The fate of a controverial national memorial to the victims of the 2011 massacre on the Norwegian island of Utøya was thrown into more doubt this week. Not only is the entire project heading for court, local authorities have now blocked further consideration of the state’s applications for building permits.
Residents of the area where the memorial is to be built have been trying to halt the project or have the memorial moved out of their area. They contend it will force them to be reminded of the tragedy every single day and that it will bring constant traffic into their small community, which lies just across the fjord from the island where 69 people were killed and scores more injured.
Now the authorities in the local municipality claim the state’s building permit application was incomplete and does not conform to the zoning for its location. The authorities also cite the uncertainty against the local residents’ lawsuit to block the project, which will go to trial next spring.
The residents were surprised but relieved by the authorities indefinite postponement. It all means the memorial will not be built any time soon, if at all. The project also caught more attention this week when state broadcaster NRK revealed that an architecture student had raised concerns about the project, after she discovered that the memorial’s design by artist Jonas Dahlberg resembled a design she had submitted as well.
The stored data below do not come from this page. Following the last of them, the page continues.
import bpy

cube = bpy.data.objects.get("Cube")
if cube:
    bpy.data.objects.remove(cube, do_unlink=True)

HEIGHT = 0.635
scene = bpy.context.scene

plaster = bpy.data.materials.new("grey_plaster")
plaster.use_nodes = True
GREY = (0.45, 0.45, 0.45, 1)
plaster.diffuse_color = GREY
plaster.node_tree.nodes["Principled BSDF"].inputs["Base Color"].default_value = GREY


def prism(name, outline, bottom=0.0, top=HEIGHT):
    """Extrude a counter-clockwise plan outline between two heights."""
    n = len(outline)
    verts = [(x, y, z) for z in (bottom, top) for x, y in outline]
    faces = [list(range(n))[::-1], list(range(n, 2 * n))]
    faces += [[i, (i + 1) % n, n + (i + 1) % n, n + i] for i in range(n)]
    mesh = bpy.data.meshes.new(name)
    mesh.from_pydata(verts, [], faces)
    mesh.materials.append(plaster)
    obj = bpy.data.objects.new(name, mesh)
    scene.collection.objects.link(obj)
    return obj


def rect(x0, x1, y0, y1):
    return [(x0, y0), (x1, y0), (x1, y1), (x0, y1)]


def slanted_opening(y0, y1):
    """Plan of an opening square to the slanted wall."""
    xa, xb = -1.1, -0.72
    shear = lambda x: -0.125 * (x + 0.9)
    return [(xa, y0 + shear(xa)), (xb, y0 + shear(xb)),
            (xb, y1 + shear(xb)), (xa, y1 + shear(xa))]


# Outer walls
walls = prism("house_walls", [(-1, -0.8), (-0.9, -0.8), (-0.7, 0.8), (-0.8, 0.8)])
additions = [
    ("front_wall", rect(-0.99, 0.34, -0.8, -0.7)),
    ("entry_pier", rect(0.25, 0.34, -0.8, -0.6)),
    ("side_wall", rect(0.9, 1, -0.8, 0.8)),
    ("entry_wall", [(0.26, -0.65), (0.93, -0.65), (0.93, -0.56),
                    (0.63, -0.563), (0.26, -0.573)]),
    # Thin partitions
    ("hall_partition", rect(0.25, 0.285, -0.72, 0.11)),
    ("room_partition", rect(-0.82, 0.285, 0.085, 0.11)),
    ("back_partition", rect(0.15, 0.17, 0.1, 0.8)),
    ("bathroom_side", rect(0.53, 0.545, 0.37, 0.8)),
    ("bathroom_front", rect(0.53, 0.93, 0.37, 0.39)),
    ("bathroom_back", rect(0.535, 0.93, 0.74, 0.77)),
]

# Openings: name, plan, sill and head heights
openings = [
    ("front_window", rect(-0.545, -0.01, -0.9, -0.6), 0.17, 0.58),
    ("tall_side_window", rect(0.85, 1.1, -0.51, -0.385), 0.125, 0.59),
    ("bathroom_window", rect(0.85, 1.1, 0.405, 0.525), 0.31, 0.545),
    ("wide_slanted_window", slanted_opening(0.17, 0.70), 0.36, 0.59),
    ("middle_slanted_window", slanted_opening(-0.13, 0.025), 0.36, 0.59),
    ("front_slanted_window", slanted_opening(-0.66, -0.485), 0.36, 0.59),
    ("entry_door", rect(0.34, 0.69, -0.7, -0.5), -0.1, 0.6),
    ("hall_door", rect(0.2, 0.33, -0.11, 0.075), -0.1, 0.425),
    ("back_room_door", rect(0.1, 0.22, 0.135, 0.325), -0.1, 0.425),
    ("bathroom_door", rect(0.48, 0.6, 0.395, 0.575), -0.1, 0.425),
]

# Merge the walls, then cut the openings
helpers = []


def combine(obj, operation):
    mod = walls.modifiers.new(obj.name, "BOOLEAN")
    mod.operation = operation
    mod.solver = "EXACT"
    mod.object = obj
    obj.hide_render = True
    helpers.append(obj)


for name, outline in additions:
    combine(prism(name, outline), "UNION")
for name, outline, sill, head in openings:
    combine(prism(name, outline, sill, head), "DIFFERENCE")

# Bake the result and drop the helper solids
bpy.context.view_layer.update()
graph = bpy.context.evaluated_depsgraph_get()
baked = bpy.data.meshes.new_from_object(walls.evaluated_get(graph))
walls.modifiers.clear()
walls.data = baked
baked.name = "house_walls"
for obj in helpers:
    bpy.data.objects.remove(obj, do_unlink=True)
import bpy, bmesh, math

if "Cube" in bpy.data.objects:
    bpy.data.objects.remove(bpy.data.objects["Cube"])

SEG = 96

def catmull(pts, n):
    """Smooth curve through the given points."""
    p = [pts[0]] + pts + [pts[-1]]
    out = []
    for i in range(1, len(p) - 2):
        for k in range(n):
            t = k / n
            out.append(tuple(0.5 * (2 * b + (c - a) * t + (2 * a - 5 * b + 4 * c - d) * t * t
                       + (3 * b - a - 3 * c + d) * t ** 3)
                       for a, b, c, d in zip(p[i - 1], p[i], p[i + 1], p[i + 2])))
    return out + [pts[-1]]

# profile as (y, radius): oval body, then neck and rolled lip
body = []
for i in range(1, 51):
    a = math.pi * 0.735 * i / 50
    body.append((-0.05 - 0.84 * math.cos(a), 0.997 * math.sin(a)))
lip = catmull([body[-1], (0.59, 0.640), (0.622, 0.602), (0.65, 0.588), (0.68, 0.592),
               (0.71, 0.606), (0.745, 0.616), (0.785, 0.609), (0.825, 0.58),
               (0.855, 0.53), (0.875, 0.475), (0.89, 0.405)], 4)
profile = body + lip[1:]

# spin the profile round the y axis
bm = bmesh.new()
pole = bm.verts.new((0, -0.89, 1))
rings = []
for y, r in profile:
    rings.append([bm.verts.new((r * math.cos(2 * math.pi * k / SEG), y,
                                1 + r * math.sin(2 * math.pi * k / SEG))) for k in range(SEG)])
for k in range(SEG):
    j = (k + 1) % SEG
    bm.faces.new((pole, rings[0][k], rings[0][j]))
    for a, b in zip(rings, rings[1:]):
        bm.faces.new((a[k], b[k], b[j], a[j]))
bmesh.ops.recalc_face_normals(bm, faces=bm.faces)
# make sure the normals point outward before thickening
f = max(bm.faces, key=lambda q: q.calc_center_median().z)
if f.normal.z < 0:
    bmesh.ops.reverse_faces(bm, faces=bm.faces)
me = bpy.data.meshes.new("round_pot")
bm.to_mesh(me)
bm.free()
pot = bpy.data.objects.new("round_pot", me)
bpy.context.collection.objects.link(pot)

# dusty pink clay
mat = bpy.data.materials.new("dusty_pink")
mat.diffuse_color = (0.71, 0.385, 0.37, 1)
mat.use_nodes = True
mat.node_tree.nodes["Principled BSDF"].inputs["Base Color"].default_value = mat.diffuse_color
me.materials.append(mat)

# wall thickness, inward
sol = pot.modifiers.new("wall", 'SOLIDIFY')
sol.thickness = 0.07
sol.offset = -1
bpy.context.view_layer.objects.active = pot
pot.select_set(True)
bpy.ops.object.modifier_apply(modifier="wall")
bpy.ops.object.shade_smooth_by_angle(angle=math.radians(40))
Dahlberg has claimed he had never even seen her design before submitting the winning design chosen two years ago.